Historical story

Who was Ahmed Abdallah?

Mohamad Ahmed Abdallah was born in Sudan, at the time a province of Egypt ruled, from afar, by a Turkish pasha installed in Cairo. But who, in fact, ruled that huge region was an English official. Born in 1843, raised within the strict principles of Sufi discipline, the most mystical current of Islam, Ahmed could not tolerate the Turks' contempt for sacred precepts, much less the presence of Christians commanding the fate of the Prophet's followers. In 1871, he decided to get away from men and government and went to live isolated on the island of Aba, high on the Nile, in western Sudan. There he founded a mosque and a center for study and prayer.}

After that, Ahmed began to travel, patrolling with the poor the teachings he had received. He went down the blue Nile and then cut across Sudan from east to west, listening with open ears to the wailing of the people and the hopelessness of the villages, spreading the belief that a messiah was about to arrive. And when he arrived, the envoy would put an end to the Turks' neglect of the province, the largest in all of Africa. From the accounts we know, Ahmed must have made a big impression. Not only as the celebrated holy man that he soon became, but also for his presence. He was a huge, slender, dark-skinned fellow with a cultivated beard, endowed with natural elegance, moderate in speech but always firm, incapable of shouting at anyone. It was in his eyes that he showed the indignation and fervor of a chosen man.

Returning from one of those trips with worn sandals, back to the island, Ahmed locked himself in a retreat, mortifying himself in a long fast interspersed with prayers and meditations. Finally, he was convinced. How had he not seen it before? He was the messiah, he was the Madhi, the expected. His mission as a divine envoy became clear:to shake Sudan. To remove the pasha's agents from power, to put the whites, Christians, infidels who infested Khartoum, the capital, on the run. He called on the whole of Sudan to present themselves to him, Allah's anointing. And he told everyone that God had commanded him a jihad, holy war.

An army of wretches crushed the English and killed their greatest general

In 1883, an army of dervishes (as the poor Sudanese called themselves) occupied the city of El Obeid. The British then sent to Khartoum none other than the legendary General Charles Gordon, the hero of several British colonial wars in China and Russia. Useless. In 1884, the Anglo-Egyptian garrison was placed under siege. After 320 days of siege, Khartoum fell. Gordon, recognized was killed. His head, spiked and turned to dust. All Sudan, waving spears and shields, celebrated freedom. The prophecy had been fulfilled, the prophet's people had killed the Dajjal, the unfaithful demon.

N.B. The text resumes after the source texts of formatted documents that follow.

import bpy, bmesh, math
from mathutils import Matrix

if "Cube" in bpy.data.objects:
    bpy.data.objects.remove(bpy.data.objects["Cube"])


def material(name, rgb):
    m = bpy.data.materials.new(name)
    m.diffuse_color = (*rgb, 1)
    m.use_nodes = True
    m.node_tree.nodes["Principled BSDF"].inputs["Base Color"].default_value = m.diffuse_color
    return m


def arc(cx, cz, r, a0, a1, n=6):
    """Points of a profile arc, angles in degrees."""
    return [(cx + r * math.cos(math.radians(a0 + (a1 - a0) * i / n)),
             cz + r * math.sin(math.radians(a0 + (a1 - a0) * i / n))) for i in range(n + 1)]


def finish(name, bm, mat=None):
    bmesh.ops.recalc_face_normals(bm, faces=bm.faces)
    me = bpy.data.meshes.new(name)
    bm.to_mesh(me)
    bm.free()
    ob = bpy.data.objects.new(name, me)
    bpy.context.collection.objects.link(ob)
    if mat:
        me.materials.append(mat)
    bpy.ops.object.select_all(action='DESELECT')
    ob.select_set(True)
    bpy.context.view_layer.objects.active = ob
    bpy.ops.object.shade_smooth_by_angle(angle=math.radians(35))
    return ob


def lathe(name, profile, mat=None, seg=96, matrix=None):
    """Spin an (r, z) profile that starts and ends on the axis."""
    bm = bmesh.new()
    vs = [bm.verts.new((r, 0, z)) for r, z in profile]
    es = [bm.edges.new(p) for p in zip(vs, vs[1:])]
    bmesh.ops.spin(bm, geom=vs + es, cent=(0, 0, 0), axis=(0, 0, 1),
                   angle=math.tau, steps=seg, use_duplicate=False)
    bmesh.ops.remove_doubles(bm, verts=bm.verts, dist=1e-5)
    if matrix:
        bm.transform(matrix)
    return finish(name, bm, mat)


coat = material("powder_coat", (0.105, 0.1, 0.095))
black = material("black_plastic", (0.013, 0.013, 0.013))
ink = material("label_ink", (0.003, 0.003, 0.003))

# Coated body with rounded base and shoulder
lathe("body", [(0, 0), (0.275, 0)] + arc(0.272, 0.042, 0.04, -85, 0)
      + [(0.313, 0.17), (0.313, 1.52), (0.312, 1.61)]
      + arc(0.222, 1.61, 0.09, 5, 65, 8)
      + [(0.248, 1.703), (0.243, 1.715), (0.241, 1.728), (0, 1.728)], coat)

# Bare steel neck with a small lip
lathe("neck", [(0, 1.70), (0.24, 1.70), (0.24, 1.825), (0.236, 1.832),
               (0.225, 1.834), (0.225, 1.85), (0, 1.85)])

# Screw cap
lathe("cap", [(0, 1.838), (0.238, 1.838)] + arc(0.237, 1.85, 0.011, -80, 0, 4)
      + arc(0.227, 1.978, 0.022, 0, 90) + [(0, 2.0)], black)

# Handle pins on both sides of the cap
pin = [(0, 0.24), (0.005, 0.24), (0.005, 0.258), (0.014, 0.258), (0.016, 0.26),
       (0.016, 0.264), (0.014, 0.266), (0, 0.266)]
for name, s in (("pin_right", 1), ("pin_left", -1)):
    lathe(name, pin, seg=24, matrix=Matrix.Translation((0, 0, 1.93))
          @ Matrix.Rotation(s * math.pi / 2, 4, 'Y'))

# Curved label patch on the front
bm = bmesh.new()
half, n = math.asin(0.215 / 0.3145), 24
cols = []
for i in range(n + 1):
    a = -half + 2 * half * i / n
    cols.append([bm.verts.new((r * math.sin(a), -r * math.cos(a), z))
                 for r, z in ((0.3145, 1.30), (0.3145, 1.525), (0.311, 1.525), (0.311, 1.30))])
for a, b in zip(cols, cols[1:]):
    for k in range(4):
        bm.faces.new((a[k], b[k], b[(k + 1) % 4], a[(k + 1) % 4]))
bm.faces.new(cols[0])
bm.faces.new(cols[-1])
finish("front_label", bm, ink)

Ahmed then died of typhus. His followers were crushed 13 years later, 1898, at the Battle of Omdurman, when the British fired modern Howitzer cannons and machine guns at the sticks and stones of the Dervishes - a First World versus Fourth battle in which 25,000 Sudanese died, against 48 English .

Source:Super Interessante Magazine, issue n° 172.